What you need to do:
Exactly the lines starting at the line containing "bmesh.ops.delete(bm, geom=hidden, context='FACES_ONLY')" and ending at the line containing "# Cross panel" are to be written out from the listing below, both included.

[Start of section]

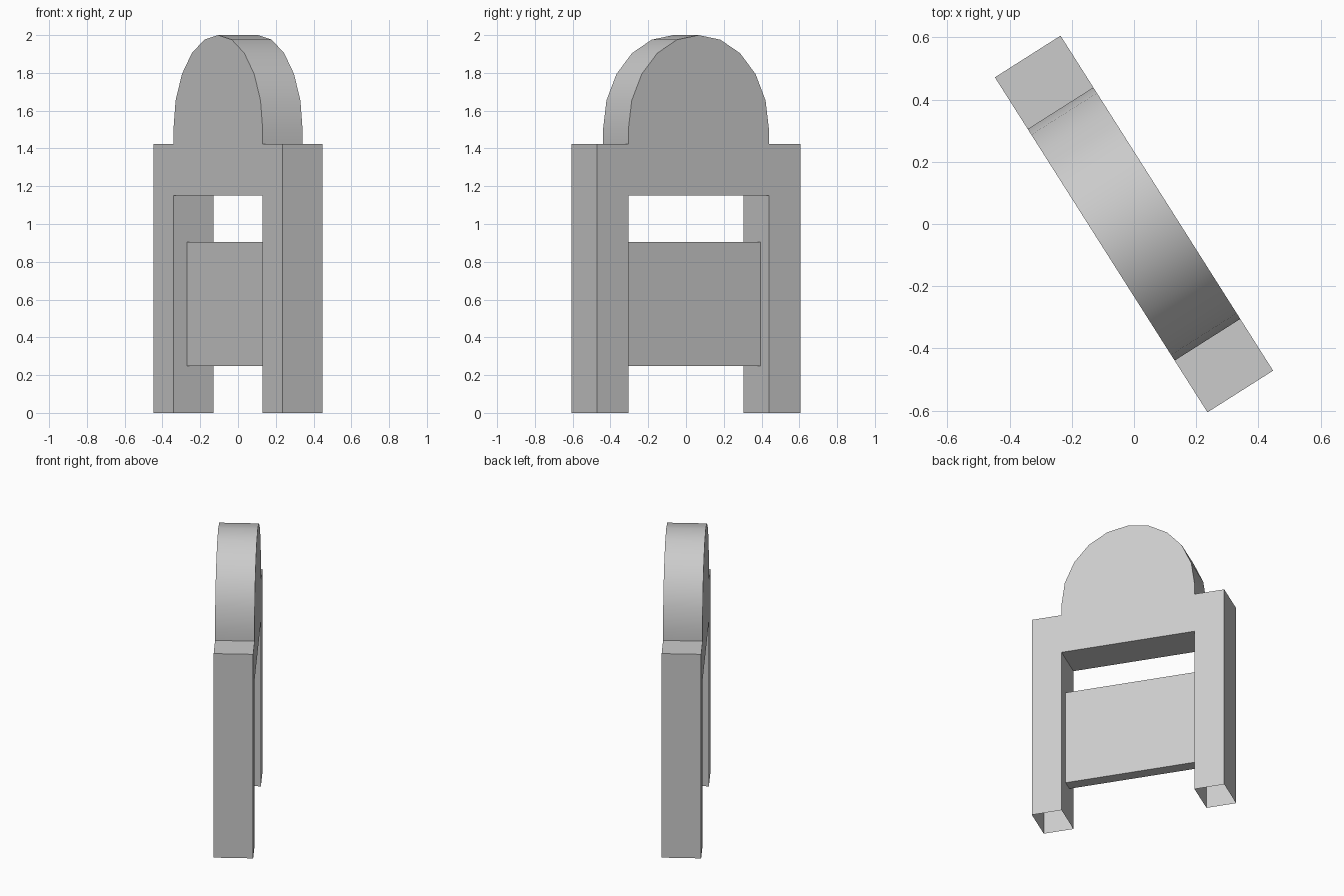
import bpy, bmesh, math

if "Cube" in bpy.data.objects:
    bpy.data.objects.remove(bpy.data.objects["Cube"])

ANGLE = math.radians(-57.6)      # the whole model is turned about z
HALF_LEN, HALF_SPAN, HALF_THICK = 0.638, 0.441, 0.125
SHOULDER, SPRING, ARCH_RISE, LINTEL = 1.423, 1.5, 0.5, 1.152


def extrude_profile(name, points, half_depth, is_open):
    """Extrude an x-z outline along y; drop the walls for which is_open is true."""
    bm = bmesh.new()
    face = bm.faces.new([bm.verts.new((x, -half_depth, z)) for x, z in points])
    geom = bmesh.ops.extrude_face_region(bm, geom=[face], use_keep_orig=True)["geom"]
    moved = [v for v in geom if isinstance(v, bmesh.types.BMVert)]
    bmesh.ops.translate(bm, verts=moved, vec=(0, 2 * half_depth, 0))
    bmesh.ops.recalc_face_normals(bm, faces=bm.faces[:])
    hidden = [f for f in bm.faces if is_open(f)]
    bmesh.ops.delete(bm, geom=hidden, context='FACES_ONLY')
    mesh = bpy.data.meshes.new(name)
    bm.to_mesh(mesh)
    bm.free()
    obj = bpy.data.objects.new(name, mesh)
    bpy.context.collection.objects.link(obj)
    obj.rotation_euler.z = ANGLE
    return obj


# Arched frame: two legs, shoulders and a ten-sided elliptical arch
arch = [(HALF_SPAN * math.cos(math.radians(18 * i)),
         SPRING + ARCH_RISE * math.sin(math.radians(18 * i))) for i in range(11)]
outline = [(HALF_SPAN, 0), (HALF_LEN, 0), (HALF_LEN, SHOULDER), (HALF_SPAN, SHOULDER),
           *arch,
           (-HALF_SPAN, SHOULDER), (-HALF_LEN, SHOULDER), (-HALF_LEN, 0), (-HALF_SPAN, 0),
           (-HALF_SPAN, LINTEL), (HALF_SPAN, LINTEL)]
# The legs are open underneath
frame = extrude_profile("arched_frame", outline, HALF_THICK,
                        lambda f: max(v.co.z for v in f.verts) < 0.001)
bpy.context.view_layer.objects.active = frame
frame.select_set(True)
bpy.ops.object.shade_smooth_by_angle(angle=math.radians(30))

# Cross panel between the legs, its ends covered by them
panel = [(-HALF_SPAN, 0.247), (HALF_SPAN, 0.247), (HALF_SPAN, 0.904), (-HALF_SPAN, 0.904)]
extrude_profile("cross_panel", panel, 0.04, lambda f: abs(f.normal.x) > 0.9)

[End of section]

Final answer:
    bmesh.ops.delete(bm, geom=hidden, context='FACES_ONLY')
    mesh = bpy.data.meshes.new(name)
    bm.to_mesh(mesh)
    bm.free()
    obj = bpy.data.objects.new(name, mesh)
    bpy.context.collection.objects.link(obj)
    obj.rotation_euler.z = ANGLE
    return obj


# Arched frame: two legs, shoulders and a ten-sided elliptical arch
arch = [(HALF_SPAN * math.cos(math.radians(18 * i)),
         SPRING + ARCH_RISE * math.sin(math.radians(18 * i))) for i in range(11)]
outline = [(HALF_SPAN, 0), (HALF_LEN, 0), (HALF_LEN, SHOULDER), (HALF_SPAN, SHOULDER),
           *arch,
           (-HALF_SPAN, SHOULDER), (-HALF_LEN, SHOULDER), (-HALF_LEN, 0), (-HALF_SPAN, 0),
           (-HALF_SPAN, LINTEL), (HALF_SPAN, LINTEL)]
# The legs are open underneath
frame = extrude_profile("arched_frame", outline, HALF_THICK,
                        lambda f: max(v.co.z for v in f.verts) < 0.001)
bpy.context.view_layer.objects.active = frame
frame.select_set(True)
bpy.ops.object.shade_smooth_by_angle(angle=math.radians(30))

# Cross panel between the legs, its ends covered by them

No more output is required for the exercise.